But the JEE is just the beginning. As gaps are identified, they must be addressed. And to do that, as a community we must continue to recognize that global health security is our national security — that implementation of the international health regulations is a multi-sectoral problem that needs an all-inclusive approach. That health ministers must work with agricultural and security ministers. And that the private sector and other non-governmental organizations are crucial to our success.
Today, as we confront the spread of Zika virus — with the memory of SARS and avian influenza still fresh and recovery efforts from Ebola still ongoing — GHSA has never been more relevant. And it’s the reason the third annual High-Level meeting of the GHSA in the Netherlands — and continued international commitment to advance this unified agenda — is so important and so urgent.
GHSA is a high priority for the United States. Since 2014, the U.S. has made a commitment to assist 31 countries and the Caribbean Community to achieve the GHSA targets and is providing $1 billion in assistance to help 17 Phase One Countries become prepared. Our G-7 partners have recently stepped up with a collective commitment to assist 76 countries and regions, and many G-20, Nordic, and other partners are also participating.
Just last month, while speaking at the United Nations, the President underscored the importance of the GHSA: “We can’t combat a disease like Zika that recognizes no borders — mosquitos don’t respect walls — unless we make permanent the same urgency that we brought to bear against Ebola by strengthening our own systems of public health, by investing in cures and rolling back the root causes of disease, and helping poorer countries develop a public health infrastructure.”
President Obama doesn’t come new to this realization. Over 10 years ago, in 2005, then Sen. Barack Obama wrote an op-ed in the New York Times with then Sen. Richard Lugar argued that ensuring better and more robust protection from disease outbreaks was a top tier national security issue.
“We recommend that (the Bush) administration work with Congress, public health officials, the pharmaceutical industry, foreign governments and international organizations to create a permanent framework for curtailing the spread of future infectious diseases,” the two senators wrote, adding that special emphasis should be directed to “Increasing international disease surveillance, response capacity and public education and coordination, especially in Southeast Asia.”
The necessity of working together on global health has never been clearer.

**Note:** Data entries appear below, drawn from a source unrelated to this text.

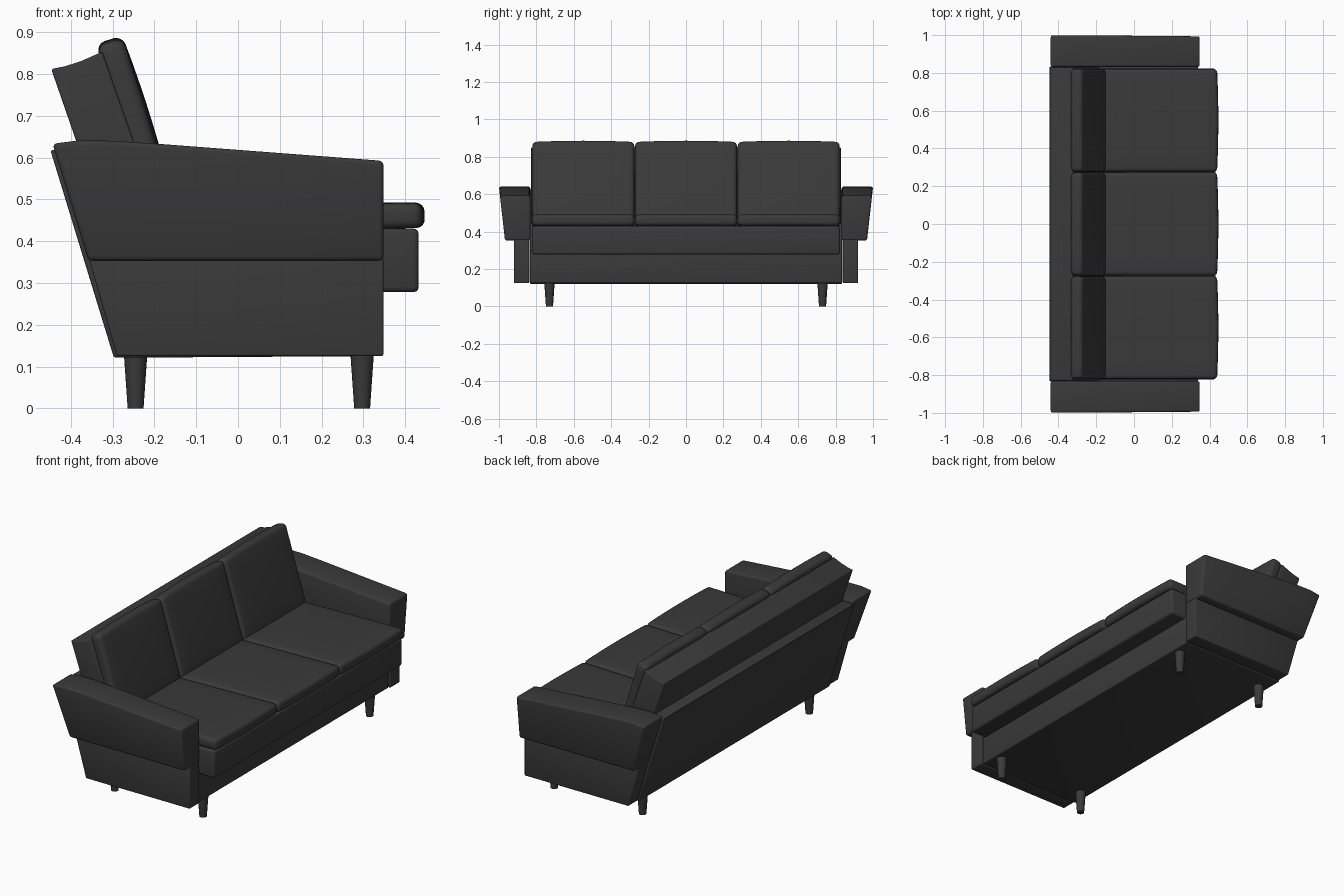
import bpy, bmesh, math
from mathutils import Matrix

if "Cube" in bpy.data.objects:
    bpy.data.objects.remove(bpy.data.objects["Cube"])

dark = bpy.data.materials.new("dark_fabric")
dark.diffuse_color = (0.042, 0.042, 0.042, 1)
dark.use_nodes = True
dark.node_tree.nodes["Principled BSDF"].inputs["Base Color"].default_value = dark.diffuse_color


def finish(bm, name):
    bmesh.ops.recalc_face_normals(bm, faces=bm.faces)
    mesh = bpy.data.meshes.new(name)
    bm.to_mesh(mesh)
    bm.free()
    mesh.materials.append(dark)
    obj = bpy.data.objects.new(name, mesh)
    bpy.context.collection.objects.link(obj)
    bpy.ops.object.select_all(action='DESELECT')
    obj.select_set(True)
    bpy.context.view_layer.objects.active = obj
    bpy.ops.object.shade_smooth_by_angle(angle=math.radians(35))
    return obj


def round_edges(bm, width, segments=3):
    sharp = [e for e in bm.edges if e.calc_face_angle(0) > math.radians(25)]
    bmesh.ops.bevel(bm, geom=sharp, offset=width, segments=segments,
                    profile=0.5, affect='EDGES', clamp_overlap=True)


def prism(name, profile, inner, outer, bevel):
    """Side profile (x, z) spanned between y = inner and y = outer(z)."""
    bm = bmesh.new()
    a = [bm.verts.new((x, inner, z)) for x, z in profile]
    b = [bm.verts.new((x, outer(z), z)) for x, z in profile]
    bm.faces.new(a)
    bm.faces.new(b[::-1])
    n = len(profile)
    for i in range(n):
        bm.faces.new((a[i], b[i], b[(i + 1) % n], a[(i + 1) % n]))
    bmesh.ops.recalc_face_normals(bm, faces=bm.faces)
    round_edges(bm, bevel)
    return finish(bm, name)


def cushion(name, size, center, tilt, bevel, crown):
    """Rounded pad; local z is its thickness, tilted about y, gently crowned."""
    sx, sy, sz = size
    bm = bmesh.new()
    bmesh.ops.create_cube(bm, size=1, matrix=Matrix.Diagonal((sx, sy, sz, 1)))
    round_edges(bm, bevel, 4)
    long_edges = [e for e in bm.edges if e.calc_length() > 0.12]
    bmesh.ops.subdivide_edges(bm, edges=long_edges, cuts=7, use_grid_fill=True)
    for v in bm.verts:
        u, w = 2 * v.co.x / sx, 2 * v.co.y / sy
        v.co.z += crown * (1 - u * u) * (1 - w * w) * (1 if v.co.z > 0 else 0)
        v.co.x += 0.007 * u * (1 - w * w)
    bm.transform(Matrix.Translation(center) @ Matrix.Rotation(tilt, 4, 'Y'))
    return finish(bm, name)


# body: sloped back shell joined to the low base
prism("body", [(-0.297, 0.121), (0.34, 0.125), (0.34, 0.30), (-0.19, 0.30),
               (-0.31, 0.622), (-0.449, 0.618)], -0.835, lambda z: 0.835, 0.006)

# seat platform
prism("seat_platform", [(-0.22, 0.278), (0.432, 0.278), (0.432, 0.43), (-0.22, 0.43)],
      -0.823, lambda z: 0.823, 0.012)

# upper backrest with a slightly dished top
prism("backrest", [(-0.447, 0.812), (-0.415, 0.818), (-0.375, 0.831), (-0.325, 0.853),
                   (-0.18, 0.44), (-0.318, 0.44)], -0.828, lambda z: 0.828, 0.006)

# three seat and back cushions
for i, y in enumerate((-0.549, 0, 0.549)):
    cushion(f"seat_cushion_{i + 1}", (0.635, 0.545, 0.06), (0.122, y, 0.455),
            math.radians(-1.2), 0.02, 0.006)
    cushion(f"back_cushion_{i + 1}", (0.44, 0.545, 0.066), (-0.242, y, 0.665),
            math.radians(73), 0.022, 0.008)

# arms: wide tapered top over a narrow lower panel, on both sides
arm_top = [(-0.358, 0.353), (0.348, 0.353), (0.348, 0.592), (-0.18, 0.632),
           (-0.30, 0.64), (-0.38, 0.641), (-0.444, 0.633)]
arm_base = [(-0.29, 0.125), (0.348, 0.125), (0.348, 0.36), (-0.357, 0.36)]
for side, label in ((-1, "left"), (1, "right")):
    prism(f"{label}_arm_top", arm_top, side * 0.832,
          lambda z: side * (0.968 + 0.113 * (z - 0.355)), 0.011)
    prism(f"{label}_arm_panel", arm_base, side * 0.838, lambda z: side * 0.92, 0.005)

    # tapered round legs
    for x, place in ((-0.245, "back"), (0.297, "front")):
        bm = bmesh.new()
        bmesh.ops.create_cone(bm, cap_ends=True, segments=24, radius1=0.019,
                              radius2=0.028, depth=0.13,
                              matrix=Matrix.Translation((x, side * 0.73, 0.065)))
        finish(bm, f"{label}_{place}_leg")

New diseases are emerging, drug resistance is rising, and more laboratories are processing dangerous microbes. This reality is the driving force for what we all want and what GHSA promises — a tighter, more sophisticated, collaborative and standardized global effort to advance both accountability and assistance and use the best science and tools to detect and defeat disease at the earliest possible moment.
No one nation can ensure global health security. But our commitment to work with international partners to prevent, detect, and respond to infectious disease threats must remain unwavering.
About the Authors:
Amy Pope is the Deputy Homeland Security Advisor and Deputy Assistant to the President at the National Security Council;
Heather Anne Higginbottom is the Deputy Secretary of State for Management and Resources;
Gayle Smith is the Administrator of the United States Agency for International Development;
and Dr. Tom Frieden is the Director of Centers for Disease Control and Prevention.